By (author) Richard Sperber

Hardback - £84.00

Publication date:

10 September 2015

Length of book:

286 pages

Publisher

Bucknell University Press

ISBN-13: 9781611486995

Edgar Allan Poe, Charles Baudelaire, and Walter Benjamin have shown that flanerie is anything but an aimless stroll. Walking through London, Paris, and Berlin entailed engagements with the latest modernity. Thought-provoking, exhilarating, and at times terrifying: flanerie adjusted to and documented the mobility of modernity, its aesthetic possibilities and social risks. Antonio Muñoz Molina is one of several contemporary authors who have closely coupled the development of their literary characters to urban perambulations. Their biographic growth, cultural and social adaptations, as well as epistemological insights are so dependent on flanerie that his late twentieth and early twenty-first-century texts warrant the designation flaneur literature. Muñoz Molina has also contributed to the current decentralization of flaneur literature from Paris to smaller cities, including Spanish cities like Granada, Córdoba, and San Sebastián. Reflecting on Poe, Baudelaire, and Benjamin in these cities, his characters update and revise the canon of flaneur literature, stretching its discursive boundaries. This study examines not only the mobility of his characters but also draws attention to intercultural aspects of his flaneur literature which lie both in a uniquely Spanish perspective on flanerie as well as in engagements with cultural otherness. Walking through a Moroccan city or through Chinatown in New York, Muñoz Molina’s characters broaden the Eurocentric horizon of canonical flaneur literature and the modernist one of his Spanish flaneur precursor, Federico García Lorca, whose portrait of New York is revisited in Muñoz Molina’s longest flaneur text. National and literary boundaries blur as intercultural urban spaces transform his characters into transnational subjects. This study traces the author’s struggle with this globalization: a residual rural nostalgia straddles uneasily with forays into filmic flanerie, a form of spectatorship that renders the flaneur newly mobile in the mass-mediatized environments of postmodernity.
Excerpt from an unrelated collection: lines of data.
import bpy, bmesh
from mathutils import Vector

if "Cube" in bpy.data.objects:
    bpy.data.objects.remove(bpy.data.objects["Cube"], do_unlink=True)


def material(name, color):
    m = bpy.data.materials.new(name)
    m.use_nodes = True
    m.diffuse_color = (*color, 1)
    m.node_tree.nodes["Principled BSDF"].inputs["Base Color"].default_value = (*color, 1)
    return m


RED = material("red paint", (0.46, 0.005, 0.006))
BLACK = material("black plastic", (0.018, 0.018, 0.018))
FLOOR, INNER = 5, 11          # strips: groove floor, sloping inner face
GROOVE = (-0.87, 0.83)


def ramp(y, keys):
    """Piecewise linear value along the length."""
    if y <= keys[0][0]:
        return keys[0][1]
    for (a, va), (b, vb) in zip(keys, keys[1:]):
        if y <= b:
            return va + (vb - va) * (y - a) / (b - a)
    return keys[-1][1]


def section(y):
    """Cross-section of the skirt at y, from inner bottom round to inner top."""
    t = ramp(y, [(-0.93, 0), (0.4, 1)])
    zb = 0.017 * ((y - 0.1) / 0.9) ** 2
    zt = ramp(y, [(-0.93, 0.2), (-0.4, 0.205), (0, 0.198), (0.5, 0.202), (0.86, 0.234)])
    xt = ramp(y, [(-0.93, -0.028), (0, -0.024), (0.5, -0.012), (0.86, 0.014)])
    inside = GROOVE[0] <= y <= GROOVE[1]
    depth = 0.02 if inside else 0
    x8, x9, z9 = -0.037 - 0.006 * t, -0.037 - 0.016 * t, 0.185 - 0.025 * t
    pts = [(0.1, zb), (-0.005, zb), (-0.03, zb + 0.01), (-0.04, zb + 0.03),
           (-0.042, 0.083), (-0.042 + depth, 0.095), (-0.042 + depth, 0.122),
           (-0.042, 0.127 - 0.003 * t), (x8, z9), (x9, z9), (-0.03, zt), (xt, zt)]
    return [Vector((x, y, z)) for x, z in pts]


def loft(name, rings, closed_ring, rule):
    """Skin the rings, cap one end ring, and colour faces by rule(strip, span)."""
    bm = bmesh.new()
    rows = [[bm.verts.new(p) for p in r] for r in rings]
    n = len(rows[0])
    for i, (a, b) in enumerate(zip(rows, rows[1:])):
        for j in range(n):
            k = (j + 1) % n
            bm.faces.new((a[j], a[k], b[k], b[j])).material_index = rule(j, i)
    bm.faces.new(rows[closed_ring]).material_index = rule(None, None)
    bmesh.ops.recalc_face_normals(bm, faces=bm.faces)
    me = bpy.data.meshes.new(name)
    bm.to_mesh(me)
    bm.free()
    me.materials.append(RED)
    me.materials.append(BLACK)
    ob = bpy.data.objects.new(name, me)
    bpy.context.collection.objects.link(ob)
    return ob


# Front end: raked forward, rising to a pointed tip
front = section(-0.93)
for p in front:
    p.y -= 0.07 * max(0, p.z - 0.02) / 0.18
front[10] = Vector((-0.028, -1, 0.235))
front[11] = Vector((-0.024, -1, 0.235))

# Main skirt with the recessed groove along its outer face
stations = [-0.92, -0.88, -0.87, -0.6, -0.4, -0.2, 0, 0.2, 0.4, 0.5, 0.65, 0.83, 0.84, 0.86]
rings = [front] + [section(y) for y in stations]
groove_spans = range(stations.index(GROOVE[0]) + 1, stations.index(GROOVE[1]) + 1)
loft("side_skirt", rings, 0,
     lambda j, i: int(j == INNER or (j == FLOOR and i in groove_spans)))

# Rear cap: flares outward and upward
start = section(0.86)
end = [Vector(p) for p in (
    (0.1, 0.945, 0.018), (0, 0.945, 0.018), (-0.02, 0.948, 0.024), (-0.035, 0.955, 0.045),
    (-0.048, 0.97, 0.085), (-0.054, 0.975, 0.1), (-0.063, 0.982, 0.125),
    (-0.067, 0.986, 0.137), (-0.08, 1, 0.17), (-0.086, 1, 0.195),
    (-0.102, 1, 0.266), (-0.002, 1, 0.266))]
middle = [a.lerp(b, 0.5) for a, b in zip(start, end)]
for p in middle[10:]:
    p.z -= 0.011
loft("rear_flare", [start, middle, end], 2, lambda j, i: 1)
If Muñoz Molina is generally regarded as an incisive chronicler of Spain’s transition from Francoism to democracy and an attentive memorialist of the Spanish Civil War, this study bases its portrait of a much more globally engaged Muñoz Molina in his characters’ movements from Spain into the urban centers of Euro-American postmodernity and its northern African periphery.